(Saved data entries)
▬▬▬▬▬▬

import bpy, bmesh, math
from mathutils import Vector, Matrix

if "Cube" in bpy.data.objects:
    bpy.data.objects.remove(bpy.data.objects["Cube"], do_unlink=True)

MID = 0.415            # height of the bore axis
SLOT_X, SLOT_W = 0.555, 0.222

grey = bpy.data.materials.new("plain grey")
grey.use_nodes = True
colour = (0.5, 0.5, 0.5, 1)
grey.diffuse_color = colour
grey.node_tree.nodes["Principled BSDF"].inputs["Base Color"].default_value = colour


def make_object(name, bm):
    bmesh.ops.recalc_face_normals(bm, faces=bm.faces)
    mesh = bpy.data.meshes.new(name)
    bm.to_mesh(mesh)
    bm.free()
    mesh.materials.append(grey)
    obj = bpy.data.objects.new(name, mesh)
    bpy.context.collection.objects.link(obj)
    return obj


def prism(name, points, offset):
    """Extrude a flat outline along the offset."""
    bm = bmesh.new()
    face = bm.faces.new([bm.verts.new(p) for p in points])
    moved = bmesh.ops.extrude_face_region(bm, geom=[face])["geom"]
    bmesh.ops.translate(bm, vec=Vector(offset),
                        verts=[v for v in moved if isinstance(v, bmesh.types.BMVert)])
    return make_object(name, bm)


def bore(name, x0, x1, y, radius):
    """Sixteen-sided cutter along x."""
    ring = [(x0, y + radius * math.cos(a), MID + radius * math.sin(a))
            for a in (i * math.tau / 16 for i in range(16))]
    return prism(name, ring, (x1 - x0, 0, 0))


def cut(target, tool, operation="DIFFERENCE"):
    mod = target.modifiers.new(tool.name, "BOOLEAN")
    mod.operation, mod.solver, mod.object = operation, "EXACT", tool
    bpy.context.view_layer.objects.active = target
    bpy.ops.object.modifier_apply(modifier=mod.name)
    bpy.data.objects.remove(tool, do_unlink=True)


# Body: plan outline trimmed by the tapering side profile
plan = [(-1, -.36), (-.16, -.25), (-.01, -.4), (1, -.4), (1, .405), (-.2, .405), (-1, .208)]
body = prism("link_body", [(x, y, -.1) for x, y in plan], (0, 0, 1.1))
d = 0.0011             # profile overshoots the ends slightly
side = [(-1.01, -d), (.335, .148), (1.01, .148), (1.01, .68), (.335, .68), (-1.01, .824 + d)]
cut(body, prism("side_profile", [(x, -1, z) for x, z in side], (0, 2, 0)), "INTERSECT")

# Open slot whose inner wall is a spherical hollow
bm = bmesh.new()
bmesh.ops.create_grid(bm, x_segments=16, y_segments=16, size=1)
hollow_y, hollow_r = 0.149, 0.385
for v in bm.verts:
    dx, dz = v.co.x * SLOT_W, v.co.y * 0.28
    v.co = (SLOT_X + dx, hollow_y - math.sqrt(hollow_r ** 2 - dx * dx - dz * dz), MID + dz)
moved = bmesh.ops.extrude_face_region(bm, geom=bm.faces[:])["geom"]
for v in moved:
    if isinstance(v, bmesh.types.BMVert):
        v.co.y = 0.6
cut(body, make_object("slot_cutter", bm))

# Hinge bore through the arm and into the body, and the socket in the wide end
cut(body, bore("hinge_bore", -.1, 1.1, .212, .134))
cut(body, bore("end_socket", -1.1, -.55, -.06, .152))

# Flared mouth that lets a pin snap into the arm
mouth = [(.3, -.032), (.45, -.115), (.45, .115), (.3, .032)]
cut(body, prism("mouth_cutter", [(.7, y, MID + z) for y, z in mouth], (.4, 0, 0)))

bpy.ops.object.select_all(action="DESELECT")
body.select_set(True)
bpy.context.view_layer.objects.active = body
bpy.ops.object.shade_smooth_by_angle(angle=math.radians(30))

▬▬▬▬▬▬

An exact copy of all the records is the only acceptable answer.

import bpy, bmesh, math
from mathutils import Vector, Matrix

if "Cube" in bpy.data.objects:
    bpy.data.objects.remove(bpy.data.objects["Cube"], do_unlink=True)

MID = 0.415            # height of the bore axis
SLOT_X, SLOT_W = 0.555, 0.222

grey = bpy.data.materials.new("plain grey")
grey.use_nodes = True
colour = (0.5, 0.5, 0.5, 1)
grey.diffuse_color = colour
grey.node_tree.nodes["Principled BSDF"].inputs["Base Color"].default_value = colour


def make_object(name, bm):
    bmesh.ops.recalc_face_normals(bm, faces=bm.faces)
    mesh = bpy.data.meshes.new(name)
    bm.to_mesh(mesh)
    bm.free()
    mesh.materials.append(grey)
    obj = bpy.data.objects.new(name, mesh)
    bpy.context.collection.objects.link(obj)
    return obj


def prism(name, points, offset):
    """Extrude a flat outline along the offset."""
    bm = bmesh.new()
    face = bm.faces.new([bm.verts.new(p) for p in points])
    moved = bmesh.ops.extrude_face_region(bm, geom=[face])["geom"]
    bmesh.ops.translate(bm, vec=Vector(offset),
                        verts=[v for v in moved if isinstance(v, bmesh.types.BMVert)])
    return make_object(name, bm)


def bore(name, x0, x1, y, radius):
    """Sixteen-sided cutter along x."""
    ring = [(x0, y + radius * math.cos(a), MID + radius * math.sin(a))
            for a in (i * math.tau / 16 for i in range(16))]
    return prism(name, ring, (x1 - x0, 0, 0))


def cut(target, tool, operation="DIFFERENCE"):
    mod = target.modifiers.new(tool.name, "BOOLEAN")
    mod.operation, mod.solver, mod.object = operation, "EXACT", tool
    bpy.context.view_layer.objects.active = target
    bpy.ops.object.modifier_apply(modifier=mod.name)
    bpy.data.objects.remove(tool, do_unlink=True)


# Body: plan outline trimmed by the tapering side profile
plan = [(-1, -.36), (-.16, -.25), (-.01, -.4), (1, -.4), (1, .405), (-.2, .405), (-1, .208)]
body = prism("link_body", [(x, y, -.1) for x, y in plan], (0, 0, 1.1))
d = 0.0011             # profile overshoots the ends slightly
side = [(-1.01, -d), (.335, .148), (1.01, .148), (1.01, .68), (.335, .68), (-1.01, .824 + d)]
cut(body, prism("side_profile", [(x, -1, z) for x, z in side], (0, 2, 0)), "INTERSECT")

# Open slot whose inner wall is a spherical hollow
bm = bmesh.new()
bmesh.ops.create_grid(bm, x_segments=16, y_segments=16, size=1)
hollow_y, hollow_r = 0.149, 0.385
for v in bm.verts:
    dx, dz = v.co.x * SLOT_W, v.co.y * 0.28
    v.co = (SLOT_X + dx, hollow_y - math.sqrt(hollow_r ** 2 - dx * dx - dz * dz), MID + dz)
moved = bmesh.ops.extrude_face_region(bm, geom=bm.faces[:])["geom"]
for v in moved:
    if isinstance(v, bmesh.types.BMVert):
        v.co.y = 0.6
cut(body, make_object("slot_cutter", bm))

# Hinge bore through the arm and into the body, and the socket in the wide end
cut(body, bore("hinge_bore", -.1, 1.1, .212, .134))
cut(body, bore("end_socket", -1.1, -.55, -.06, .152))

# Flared mouth that lets a pin snap into the arm
mouth = [(.3, -.032), (.45, -.115), (.45, .115), (.3, .032)]
cut(body, prism("mouth_cutter", [(.7, y, MID + z) for y, z in mouth], (.4, 0, 0)))

bpy.ops.object.select_all(action="DESELECT")
body.select_set(True)
bpy.context.view_layer.objects.active = body
bpy.ops.object.shade_smooth_by_angle(angle=math.radians(30))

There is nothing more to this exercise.